A national college admission examination, the ACT consists of subject area tests in English, mathematics, reading, and science plus an optional writing exam.
Originally, "ACT" stand for American College Testing. However, in 1996 the official name of the organization was shorted to simply "ACT" to better reflect the broad array of programs and services offered beyond college entrance testing.
There are three good reasons to take the ACT:
1. The ACT tests are universally accepted for college admission.
2. The ACT is not an aptitude or an IQ test. Instead, the questions on the ACT are directly related to high school courses in English, mathematics, and science.
3. In addition to the tests, the ACT also provides test takers with a unique interest inventory that provides valuable information for career and educational planning and a student profile section that provides a comprehensive profile of high school work and future plans.
In the US, the ACT is administrated on five national test dates in October, December, February, April, and June. In selected states, the ACT is also offered in late September.
The ACT tests are prepared according to the Standards for Educational and Psychological Testing, American Educational Research Association, American Psychological Association, & National Council on Measurement in Education (1985); Code of Professional Responsibilities in Educational Measurement, National Council on Measurement in Education (1995); and Code of Fair Testing Practices in Education, Joint Committee on Testing Practices (1988).
People of all ages and grade levels are eligible to take the ACT. This includes junior high or middle school students and those who have already graduated from high school.
The test includes 215 multiple-choice questions in four subject areas: English-75 questions; Math-60 questions; Reading-40 questions; and Science-40 questions. Plus one writing prompt in the optional writing portion.
There are no limits on how many times you can take the ACT, although there are restrictions on how frequently you can do so. For example, you can test only once per national or state test date, or if you test through non-national testing such as special testing, you must wait a minimum of 60 days between retests.
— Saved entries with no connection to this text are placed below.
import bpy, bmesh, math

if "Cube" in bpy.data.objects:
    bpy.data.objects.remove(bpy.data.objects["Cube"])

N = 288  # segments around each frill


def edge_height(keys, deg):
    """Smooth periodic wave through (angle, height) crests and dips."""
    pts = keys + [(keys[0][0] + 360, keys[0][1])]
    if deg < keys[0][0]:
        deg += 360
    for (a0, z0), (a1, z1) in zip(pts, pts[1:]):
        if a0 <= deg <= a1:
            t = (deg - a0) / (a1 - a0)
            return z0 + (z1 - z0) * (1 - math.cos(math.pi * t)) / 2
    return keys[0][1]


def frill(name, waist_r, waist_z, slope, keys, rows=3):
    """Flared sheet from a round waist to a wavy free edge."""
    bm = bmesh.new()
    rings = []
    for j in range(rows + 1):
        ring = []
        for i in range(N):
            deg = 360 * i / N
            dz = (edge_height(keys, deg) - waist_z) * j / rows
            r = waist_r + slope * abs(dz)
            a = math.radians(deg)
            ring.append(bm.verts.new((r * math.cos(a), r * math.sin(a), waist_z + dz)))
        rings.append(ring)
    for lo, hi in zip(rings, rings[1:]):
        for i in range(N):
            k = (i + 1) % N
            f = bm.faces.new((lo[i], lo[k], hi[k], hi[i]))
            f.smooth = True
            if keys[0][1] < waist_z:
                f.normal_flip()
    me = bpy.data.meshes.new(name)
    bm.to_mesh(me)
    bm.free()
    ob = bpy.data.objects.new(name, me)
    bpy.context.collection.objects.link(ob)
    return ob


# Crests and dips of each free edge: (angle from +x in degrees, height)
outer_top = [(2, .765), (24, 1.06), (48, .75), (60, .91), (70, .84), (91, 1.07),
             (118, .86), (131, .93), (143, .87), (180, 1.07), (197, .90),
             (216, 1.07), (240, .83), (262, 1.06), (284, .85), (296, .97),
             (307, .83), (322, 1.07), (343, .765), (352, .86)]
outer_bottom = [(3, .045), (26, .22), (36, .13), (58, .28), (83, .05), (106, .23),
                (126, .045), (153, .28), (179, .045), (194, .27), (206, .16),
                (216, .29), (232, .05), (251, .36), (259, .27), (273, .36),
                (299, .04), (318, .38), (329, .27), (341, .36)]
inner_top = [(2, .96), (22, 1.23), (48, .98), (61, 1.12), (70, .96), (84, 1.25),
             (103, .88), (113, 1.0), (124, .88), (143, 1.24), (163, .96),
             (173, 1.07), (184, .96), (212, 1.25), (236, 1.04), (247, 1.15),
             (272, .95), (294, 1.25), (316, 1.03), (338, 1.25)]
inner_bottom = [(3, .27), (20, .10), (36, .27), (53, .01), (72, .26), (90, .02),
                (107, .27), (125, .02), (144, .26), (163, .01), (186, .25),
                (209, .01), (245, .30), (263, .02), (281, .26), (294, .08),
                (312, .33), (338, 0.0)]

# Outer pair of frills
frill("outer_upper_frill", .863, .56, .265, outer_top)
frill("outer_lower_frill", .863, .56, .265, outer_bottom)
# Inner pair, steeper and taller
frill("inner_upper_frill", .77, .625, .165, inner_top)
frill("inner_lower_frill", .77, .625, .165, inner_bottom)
Many students take the test twice, once as a junior and again as a senior.
You should definitely consider retesting if you had any problems during the test, such as misunderstanding the directions or not feeling well. You may also want to consider retesting if you are not satisfied that your scores accurately represent your abilities.
Retesting may be a good idea if you see a discrepancy between your ACT scores and your high school grades, or if you have completed coursework or an intensive review in the subject areas included in the ACT since you were tested. Research shows that of the students who took the ACT more than once 55% increased their Composite score on the retest. If you take the test more than once, you control which scores are submitted to colleges or scholarship programs.
The ACT is an important part of your pre-college admission process. You should learn as much as possible about the exam and prepare yourself well as it can have a tremendous impact on your future college and college program admission. You can learn more about the ACT from the ACT corporation, college admission offices, and high school guidance departments.